5. Don’t Expect Miracles: this is related to number 2, but it bears repeating. We don’t have a magic wand that we can wave to “make” your PPC campaigns work. We don’t have a special hotline to Google or Yahoo that lets us get things through their editorial that are against policy (like trademarks, advertising they deem inappropriate) or that will allow us to reduce your bids “just because” though we do have a great relationship with Google, Yahoo and MSN where we have dedicated reps that we can contact when there is a problem with our clients accounts.
6. Know That There Are Other Factors at Work: I’ve had a slew of clients calling me that their June 2008 numbers are down compared to June 2007. Not to be blunt, but join the club. The economy in June 2008 is vastly different than it was in June 2007, and PPC is not immune. This is especially true for high-end and luxury items, like designer clothing, jewelry and accessories, and other non-essential products or services. Plus in today’s market, consumers are extremely price conscious. They’re shopping for the best price, the cheapest service, free shipping, you name it, and they are just one click away from one of your competitors.
7. Notify Us of Changes: if your website is changing, please give us a heads up. There’s nothing more frustrating than finding out that someone’s site has changed after the fact (or even a month after the fact). We can also remind you to implement conversion tracking and analytics tracking on the new site. And we can keep track of the fact that your site changed, so if your conversion rate declines or improves, we know why.
8. Value Our Time and Expertise: we hear the comment “Why should we pay you to manage something that we can do ourselves?” My answer is that you’re right, you could do it yourself, but what is the value of your time? Is it worth $400 or so a month to have someone else take care of this for you? All we do here at JumpFly is PPC, so we keep up with the changes that happen, we know the ins and outs of the search engines and we have dedicated reps at the big three so when there is an issue, we can get it rectified quickly – all of which has huge value for our clients.
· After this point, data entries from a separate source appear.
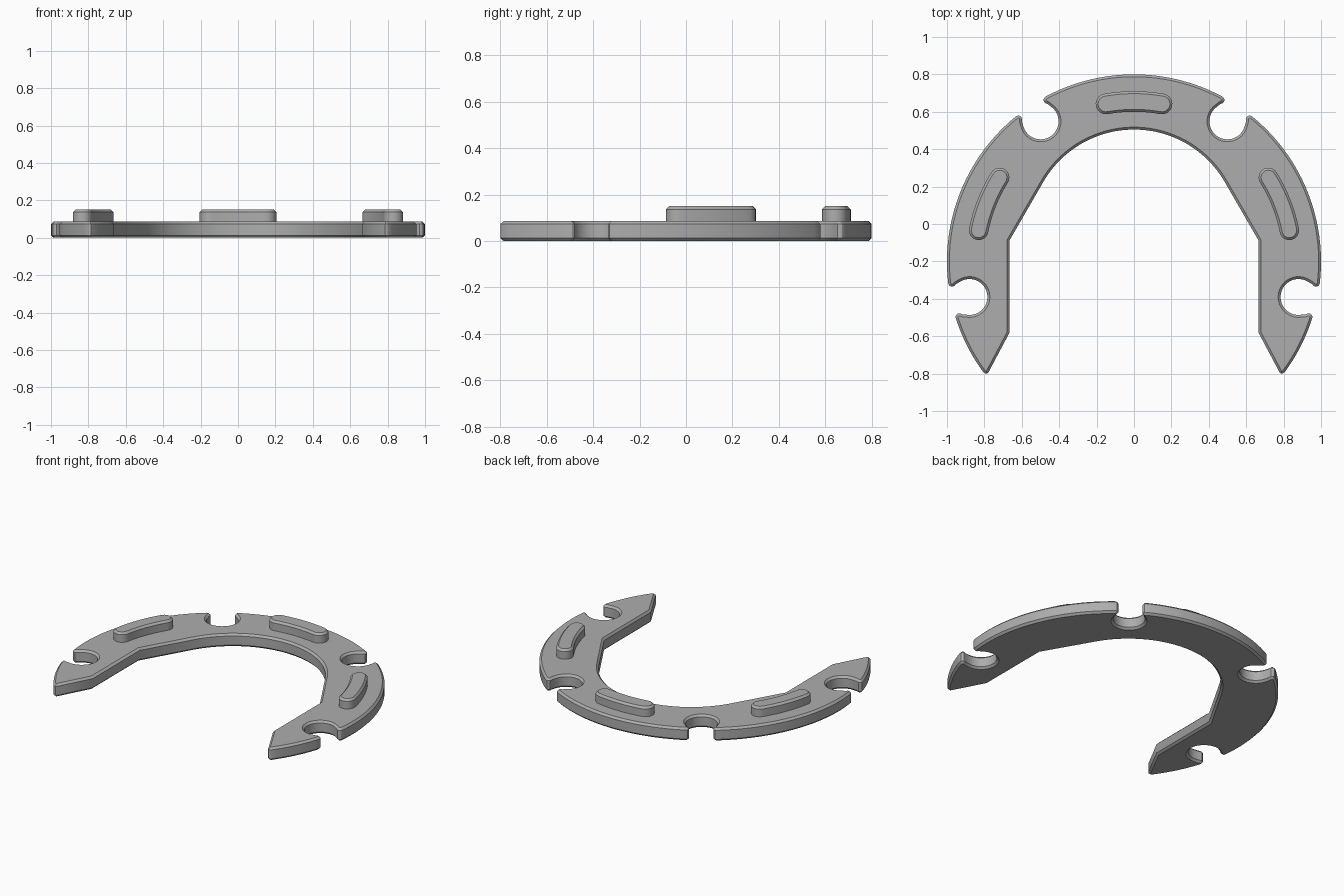
import bpy, bmesh
from math import sin, cos, radians, sqrt

if "Cube" in bpy.data.objects:
    bpy.data.objects.remove(bpy.data.objects["Cube"])

CY = -0.2            # centre of the outer arc
PLATE_TOP, PAD_TOP = 0.086, 0.15
BEVEL = 0.013

grey = bpy.data.materials.new("plain_grey")
grey.use_nodes = True
COLOUR = (0.42, 0.42, 0.42, 1)
grey.diffuse_color = COLOUR
grey.node_tree.nodes["Principled BSDF"].inputs["Base Color"].default_value = COLOUR


def arc(cx, cy, r, a0, a1, n):
    """Points along an arc, angles in degrees."""
    angles = [radians(a0 + (a1 - a0) * i / n) for i in range(n + 1)]
    return [(cx + r * cos(a), cy + r * sin(a)) for a in angles]


def slab(name, outline, z0, z1, bevel_bottom):
    """Extrude an outline and chamfer its rims."""
    bm = bmesh.new()
    base = bm.faces.new([bm.verts.new((x, y, z0)) for x, y in outline])
    ext = bmesh.ops.extrude_face_region(bm, geom=[base], use_keep_orig=True)
    for v in ext["geom"]:
        if isinstance(v, bmesh.types.BMVert):
            v.co.z = z1
    bmesh.ops.recalc_face_normals(bm, faces=bm.faces)
    levels = [z0, z1] if bevel_bottom else [z1]
    rim = [e for e in bm.edges
           if any(all(abs(v.co.z - z) < 1e-5 for v in e.verts) for z in levels)]
    bmesh.ops.bevel(bm, geom=rim, offset=BEVEL, segments=1, affect='EDGES',
                    clamp_overlap=False)
    bmesh.ops.recalc_face_normals(bm, faces=bm.faces)
    mesh = bpy.data.meshes.new(name)
    bm.to_mesh(mesh)
    bm.free()
    mesh.materials.append(grey)
    obj = bpy.data.objects.new(name, mesh)
    bpy.context.collection.objects.link(obj)
    bpy.ops.object.select_all(action='DESELECT')
    obj.select_set(True)
    bpy.context.view_layer.objects.active = obj
    bpy.ops.object.shade_smooth_by_angle(angle=radians(30))
    return obj


def notch(angle):
    """Round notch with rounded lips, opening through the outer arc."""
    lip = [(0.094, sqrt(1 - 0.094 ** 2) - 0.9), (0.083, 0.093), (0.076, 0.086),
           (0.073, 0.076), (0.076, 0.066), (0.083, 0.056)]
    bowl = arc(0, 0, 0.096, 22, -202, 28)
    local = lip + bowl + [(-t, r) for t, r in reversed(lip)]
    c, s = cos(radians(angle)), sin(radians(angle))
    # walk clockwise: start on the counter-clockwise lip
    return [((0.9 + r) * c - t * s, CY + (0.9 + r) * s + t * c) for t, r in local]


# Outline of the +x half, from the back centre clockwise to the inner arc
HALF = 5.39          # half the angular width of a notch mouth
UPPER, LOWER = 56.3, -12.2
half = arc(0, CY, 1, 90, UPPER + HALF, 18)[:-1]
half += notch(UPPER)
half += arc(0, CY, 1, UPPER - HALF, LOWER + HALF, 28)[1:-1]
half += notch(LOWER)
half += arc(0, CY, 1, LOWER - HALF, -36.2, 10)[1:]
half += [(0.797, -0.798), (0.786, -0.8), (0.778, -0.793)]
half += [(0.665, -0.58), (0.665, -0.087)]
half += arc(0, -0.055, 0.56, 30, 90, 24)

# Mirror the half, leaving out the points on the centre line
outline = half + [(-x, y) for x, y in reversed(half[1:-1])]
slab("plate", outline, 0, PLATE_TOP, True)


def pad(name, a0, a1, r, w):
    """Curved raised pad with round ends."""
    def cap(a, start):
        return arc(r * cos(radians(a)), CY + r * sin(radians(a)), w,
                   start, start + 180, 12)
    pts = arc(0, CY, r + w, a0, a1, 16)[:-1] + cap(a1, a1)
    pts += arc(0, CY, r - w, a1, a0, 16)[1:-1] + cap(a0, a0 + 180)[:-1]
    slab(name, pts, PLATE_TOP - 0.01, PAD_TOP, False)


pad("back_pad", 79.9, 100.1, 0.855, 0.055)
pad("left_pad", 11.3, 32, 0.847, 0.052)
pad("right_pad", 148, 168.7, 0.847, 0.052)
9. And finally, Don’t Mess: yes, your account belongs to you (at least here at JumpFly) and you can go into your accounts whenever you want, but please, please, please, don’t touch anything. I can’t tell you how many times I’ve had clients do things in their accounts that have really (and I mean REALLY) hurt them – turning content on or off, changing match types, changing ads (so CTR is lost), adding or deleting negative keywords and much more. Plus we may be testing landing pages, keywords, ads or positions that you have no clue about. By all means, contact your account manager and ask about something or request that something be changed, but don’t make the changes yourself.
Bottom line, respect your account manager as an experienced professional and we’ll respect you as an expert in your field. PPC management is a give and take between client and account manager, witht the goal of helping your business be successful.